# WHAT TO DO
All lines holding the word "parts" are to be copied from the records beneath.

# INPUT
^^^^^^^^
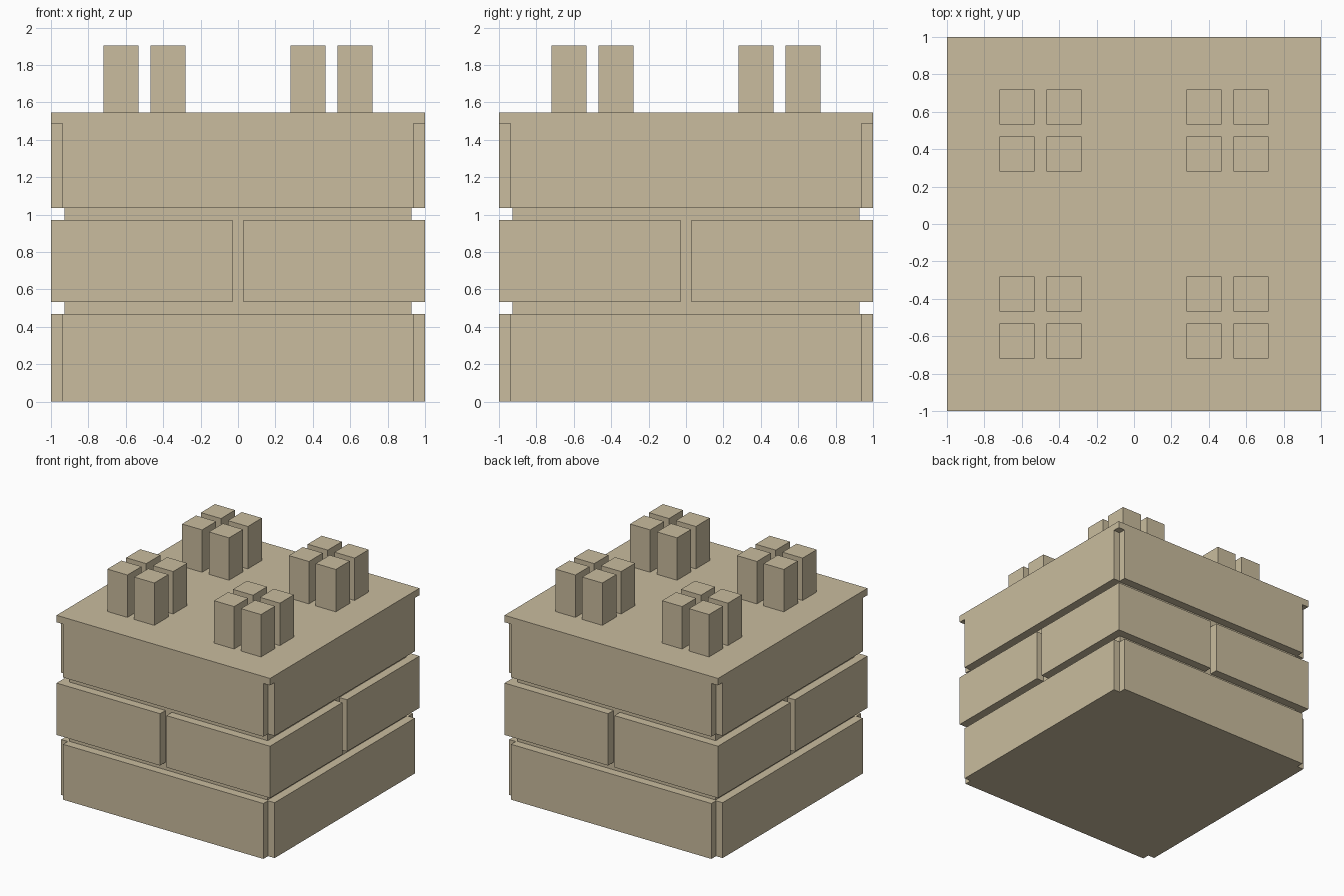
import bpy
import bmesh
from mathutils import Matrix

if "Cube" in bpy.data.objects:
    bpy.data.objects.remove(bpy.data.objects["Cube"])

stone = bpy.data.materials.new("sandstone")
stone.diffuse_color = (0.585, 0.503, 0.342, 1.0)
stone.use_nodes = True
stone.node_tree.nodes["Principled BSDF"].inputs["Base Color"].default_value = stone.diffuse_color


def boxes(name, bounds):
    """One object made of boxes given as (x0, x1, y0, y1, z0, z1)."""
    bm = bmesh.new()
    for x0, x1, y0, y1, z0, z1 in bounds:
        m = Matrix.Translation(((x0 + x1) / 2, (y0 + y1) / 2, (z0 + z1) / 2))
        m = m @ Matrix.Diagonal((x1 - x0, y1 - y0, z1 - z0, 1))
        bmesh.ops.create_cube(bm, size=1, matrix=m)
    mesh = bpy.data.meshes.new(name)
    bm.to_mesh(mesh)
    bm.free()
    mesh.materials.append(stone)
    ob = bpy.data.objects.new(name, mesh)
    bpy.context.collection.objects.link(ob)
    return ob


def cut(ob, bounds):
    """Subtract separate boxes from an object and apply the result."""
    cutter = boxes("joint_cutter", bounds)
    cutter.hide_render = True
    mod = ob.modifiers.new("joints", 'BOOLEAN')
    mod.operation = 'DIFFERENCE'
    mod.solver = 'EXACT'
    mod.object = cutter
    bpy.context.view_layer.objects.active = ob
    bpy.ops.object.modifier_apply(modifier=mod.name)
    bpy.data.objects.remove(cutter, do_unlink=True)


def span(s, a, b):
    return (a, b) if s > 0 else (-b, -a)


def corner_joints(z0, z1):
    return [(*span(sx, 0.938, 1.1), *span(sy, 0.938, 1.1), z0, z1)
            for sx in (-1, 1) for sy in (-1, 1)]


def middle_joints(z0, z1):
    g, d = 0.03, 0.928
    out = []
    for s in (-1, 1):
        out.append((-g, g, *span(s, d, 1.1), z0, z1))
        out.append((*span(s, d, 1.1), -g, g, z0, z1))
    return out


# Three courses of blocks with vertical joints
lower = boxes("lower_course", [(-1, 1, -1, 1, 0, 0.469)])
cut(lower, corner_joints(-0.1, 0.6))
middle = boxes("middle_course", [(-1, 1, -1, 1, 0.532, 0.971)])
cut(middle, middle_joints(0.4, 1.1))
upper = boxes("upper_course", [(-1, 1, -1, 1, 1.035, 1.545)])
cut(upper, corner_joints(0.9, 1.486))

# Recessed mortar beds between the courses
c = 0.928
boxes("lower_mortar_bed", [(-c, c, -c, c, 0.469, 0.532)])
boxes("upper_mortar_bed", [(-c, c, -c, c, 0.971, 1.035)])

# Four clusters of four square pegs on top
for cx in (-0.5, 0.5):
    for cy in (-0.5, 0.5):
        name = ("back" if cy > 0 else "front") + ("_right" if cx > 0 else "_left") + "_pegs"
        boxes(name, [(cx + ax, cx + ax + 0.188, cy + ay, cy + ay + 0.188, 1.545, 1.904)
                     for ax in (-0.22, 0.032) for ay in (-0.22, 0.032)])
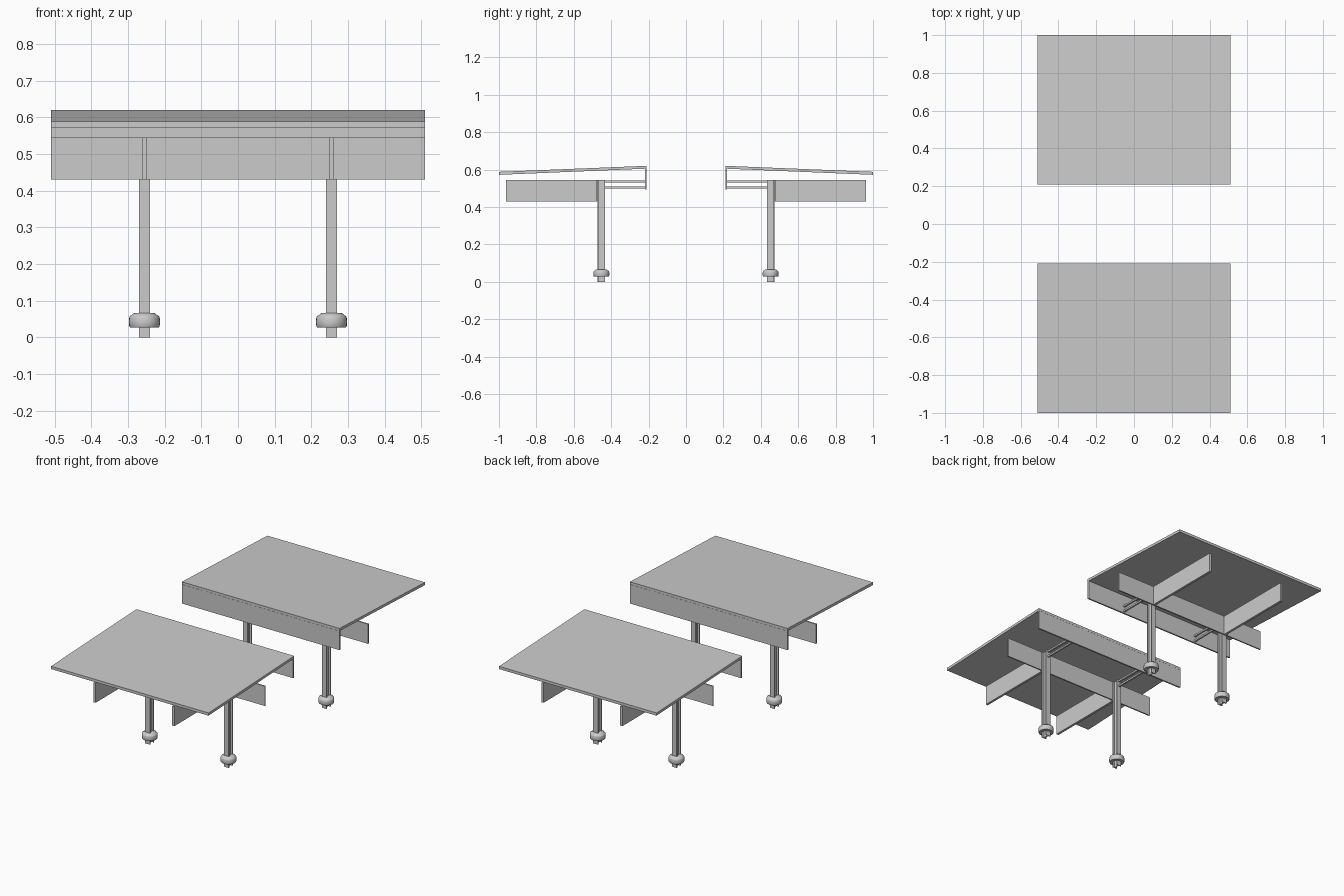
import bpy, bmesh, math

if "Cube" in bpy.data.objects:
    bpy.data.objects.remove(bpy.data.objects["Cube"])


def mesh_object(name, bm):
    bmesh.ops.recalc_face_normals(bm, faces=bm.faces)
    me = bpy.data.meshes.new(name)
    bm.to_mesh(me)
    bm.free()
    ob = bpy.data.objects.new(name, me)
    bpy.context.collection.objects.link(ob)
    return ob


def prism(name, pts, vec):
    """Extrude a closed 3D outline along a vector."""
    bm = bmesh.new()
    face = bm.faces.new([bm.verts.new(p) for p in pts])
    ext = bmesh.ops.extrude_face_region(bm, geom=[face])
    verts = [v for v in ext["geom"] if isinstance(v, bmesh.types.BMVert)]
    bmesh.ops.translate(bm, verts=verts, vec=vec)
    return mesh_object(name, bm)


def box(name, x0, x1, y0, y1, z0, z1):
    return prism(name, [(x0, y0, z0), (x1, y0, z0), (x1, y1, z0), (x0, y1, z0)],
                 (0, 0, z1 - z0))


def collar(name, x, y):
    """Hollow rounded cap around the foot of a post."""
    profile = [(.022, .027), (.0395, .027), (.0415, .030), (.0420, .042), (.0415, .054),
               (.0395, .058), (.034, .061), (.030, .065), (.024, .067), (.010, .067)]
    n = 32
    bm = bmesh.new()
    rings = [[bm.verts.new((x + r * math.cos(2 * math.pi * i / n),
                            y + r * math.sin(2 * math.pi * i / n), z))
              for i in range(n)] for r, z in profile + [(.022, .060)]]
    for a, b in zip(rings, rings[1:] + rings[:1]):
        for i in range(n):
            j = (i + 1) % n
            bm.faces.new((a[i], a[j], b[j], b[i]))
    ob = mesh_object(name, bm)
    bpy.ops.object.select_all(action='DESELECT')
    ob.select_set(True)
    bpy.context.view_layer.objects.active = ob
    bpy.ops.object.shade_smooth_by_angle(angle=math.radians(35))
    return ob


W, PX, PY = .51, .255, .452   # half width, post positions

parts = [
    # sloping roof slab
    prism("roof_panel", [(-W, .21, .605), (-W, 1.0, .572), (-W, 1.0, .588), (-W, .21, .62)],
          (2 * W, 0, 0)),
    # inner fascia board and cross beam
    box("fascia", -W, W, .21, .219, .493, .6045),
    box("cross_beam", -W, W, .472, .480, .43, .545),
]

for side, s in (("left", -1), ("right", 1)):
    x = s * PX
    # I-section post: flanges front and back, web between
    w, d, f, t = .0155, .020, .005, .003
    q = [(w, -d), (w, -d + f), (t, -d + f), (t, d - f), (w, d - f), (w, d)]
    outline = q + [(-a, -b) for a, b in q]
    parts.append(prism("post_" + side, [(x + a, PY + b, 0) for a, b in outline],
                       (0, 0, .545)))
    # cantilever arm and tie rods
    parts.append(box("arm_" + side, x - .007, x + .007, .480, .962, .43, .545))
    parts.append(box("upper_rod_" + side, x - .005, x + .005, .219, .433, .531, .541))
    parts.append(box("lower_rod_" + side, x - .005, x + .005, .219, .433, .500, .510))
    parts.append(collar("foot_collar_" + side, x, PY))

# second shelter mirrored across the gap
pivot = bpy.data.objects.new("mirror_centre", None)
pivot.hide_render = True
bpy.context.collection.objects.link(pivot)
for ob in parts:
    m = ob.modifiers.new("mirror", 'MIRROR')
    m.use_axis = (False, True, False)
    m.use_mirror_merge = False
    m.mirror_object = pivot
^^^^^^^^
# SOLVED EXERCISE
parts = [
    parts.append(prism("post_" + side, [(x + a, PY + b, 0) for a, b in outline],
    parts.append(box("arm_" + side, x - .007, x + .007, .480, .962, .43, .545))
    parts.append(box("upper_rod_" + side, x - .005, x + .005, .219, .433, .531, .541))
    parts.append(box("lower_rod_" + side, x - .005, x + .005, .219, .433, .500, .510))
    parts.append(collar("foot_collar_" + side, x, PY))
for ob in parts:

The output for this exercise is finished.